Systematic colonization constitutes one of the most powerful and destructive examples of the ability of Victorian representations to permanently reshape the globe. Abstract In 1829, Edward Gibbon Wakefield published his first statement of a “systematic” theory of settler colonization, A Letter from Sydney: The Principal Town of Australasia. Wakefield offered a novel economic theory of[…]

Colonial Circuits between Europe and Asia in the 19th and Early 20th Centuries

The emergence of colonial migration circuits between Europe and Asia followed the ascendency of European mercantile and military power. Introduction The emergence of colonial migration circuits between Europe and Asia followed the ascendency of European mercantile and military power. In the early 19th century, the European presence in Asia was still extremely modest and very[…]

Victorian Occultism and the Art of Synesthesia

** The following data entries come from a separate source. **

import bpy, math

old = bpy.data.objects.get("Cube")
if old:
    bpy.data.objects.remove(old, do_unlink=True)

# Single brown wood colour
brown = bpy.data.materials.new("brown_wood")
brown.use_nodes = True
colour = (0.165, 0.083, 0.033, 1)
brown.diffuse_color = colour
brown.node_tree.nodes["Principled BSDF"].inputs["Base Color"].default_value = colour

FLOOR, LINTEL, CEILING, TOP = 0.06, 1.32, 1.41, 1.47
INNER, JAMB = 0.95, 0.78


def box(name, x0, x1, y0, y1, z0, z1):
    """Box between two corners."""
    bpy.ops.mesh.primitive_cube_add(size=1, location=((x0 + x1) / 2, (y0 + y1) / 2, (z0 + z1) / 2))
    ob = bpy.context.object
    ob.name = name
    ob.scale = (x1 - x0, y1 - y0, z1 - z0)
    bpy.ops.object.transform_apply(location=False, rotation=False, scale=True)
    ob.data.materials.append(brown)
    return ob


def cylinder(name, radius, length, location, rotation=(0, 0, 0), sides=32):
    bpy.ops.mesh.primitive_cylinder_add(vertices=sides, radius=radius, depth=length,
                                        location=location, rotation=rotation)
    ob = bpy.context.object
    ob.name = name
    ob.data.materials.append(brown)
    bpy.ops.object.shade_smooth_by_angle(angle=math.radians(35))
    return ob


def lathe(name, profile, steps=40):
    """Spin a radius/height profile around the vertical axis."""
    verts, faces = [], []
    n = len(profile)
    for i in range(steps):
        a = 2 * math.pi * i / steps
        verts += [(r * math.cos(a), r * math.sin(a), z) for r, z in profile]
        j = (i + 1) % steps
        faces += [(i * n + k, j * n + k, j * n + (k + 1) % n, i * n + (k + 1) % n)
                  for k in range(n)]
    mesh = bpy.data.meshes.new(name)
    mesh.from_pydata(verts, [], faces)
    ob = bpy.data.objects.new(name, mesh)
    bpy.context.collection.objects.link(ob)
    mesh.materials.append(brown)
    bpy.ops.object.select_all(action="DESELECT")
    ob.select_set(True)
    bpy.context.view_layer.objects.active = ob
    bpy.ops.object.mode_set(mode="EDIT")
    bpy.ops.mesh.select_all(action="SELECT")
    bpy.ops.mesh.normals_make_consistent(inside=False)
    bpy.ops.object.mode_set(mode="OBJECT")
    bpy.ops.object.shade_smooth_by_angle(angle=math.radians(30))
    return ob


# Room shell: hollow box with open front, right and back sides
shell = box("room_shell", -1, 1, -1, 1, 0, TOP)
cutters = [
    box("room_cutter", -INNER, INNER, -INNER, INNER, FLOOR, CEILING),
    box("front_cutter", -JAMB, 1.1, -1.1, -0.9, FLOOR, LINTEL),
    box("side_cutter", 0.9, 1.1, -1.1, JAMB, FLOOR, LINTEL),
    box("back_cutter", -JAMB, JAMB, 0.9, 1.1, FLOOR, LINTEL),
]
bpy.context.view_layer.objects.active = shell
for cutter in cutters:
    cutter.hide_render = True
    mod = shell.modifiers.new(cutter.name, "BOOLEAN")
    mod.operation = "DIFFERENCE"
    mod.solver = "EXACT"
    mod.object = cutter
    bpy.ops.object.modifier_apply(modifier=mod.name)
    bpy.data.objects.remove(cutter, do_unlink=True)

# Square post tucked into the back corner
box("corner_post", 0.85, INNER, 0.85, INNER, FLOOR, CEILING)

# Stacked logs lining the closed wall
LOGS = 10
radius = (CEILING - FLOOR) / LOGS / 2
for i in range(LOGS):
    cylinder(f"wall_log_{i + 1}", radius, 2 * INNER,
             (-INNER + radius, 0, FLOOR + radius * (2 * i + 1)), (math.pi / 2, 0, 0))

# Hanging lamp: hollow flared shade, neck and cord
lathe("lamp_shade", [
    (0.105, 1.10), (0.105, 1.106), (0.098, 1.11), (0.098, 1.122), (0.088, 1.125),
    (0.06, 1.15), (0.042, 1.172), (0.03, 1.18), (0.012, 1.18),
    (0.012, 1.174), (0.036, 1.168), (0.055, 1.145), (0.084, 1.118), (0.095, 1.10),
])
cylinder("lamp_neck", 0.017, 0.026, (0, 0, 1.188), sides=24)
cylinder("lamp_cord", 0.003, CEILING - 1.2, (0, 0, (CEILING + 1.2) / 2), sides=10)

‘Thought-Forms, a strange, beguiling, frequently pretentious, utterly original book first published in 1901, emerged from a ferment of late-Victorian mysticism.’ “I have always considered myself a voice of what I believe to be a greater renaissance—the revolt of the soul against the intellect—now beginning in the world,” wrote William Butler Yeats to his mentor, the[…]

Hearing, Sensing, Feeling Sound: On Music and Physiology in Victorian England, 1857-1894

Acoustical science fundamentally transformed the ways that Victorians conceptualized the relations between aesthetics and the body. This article focuses on new developments in the burgeoning field of acoustical science that emerged in the mid-to-late-nineteenth century. During this time, sound science began to flourish in England, particularly through lectures by Hermann von Helmholtz and John Tyndall[…]

Publishing in Victorian England: Opening Up the ‘Class’-Room

In the late-eighteenth and early-nineteenth centuries, reading was a privileged skill available to the upper-class elite. This began to change with publishing and more access to education. The History of Reading In the late-eighteenth and early-nineteenth centuries, reading was a privileged skill available to the upper-class elite. Books were very expensive items and most of[…]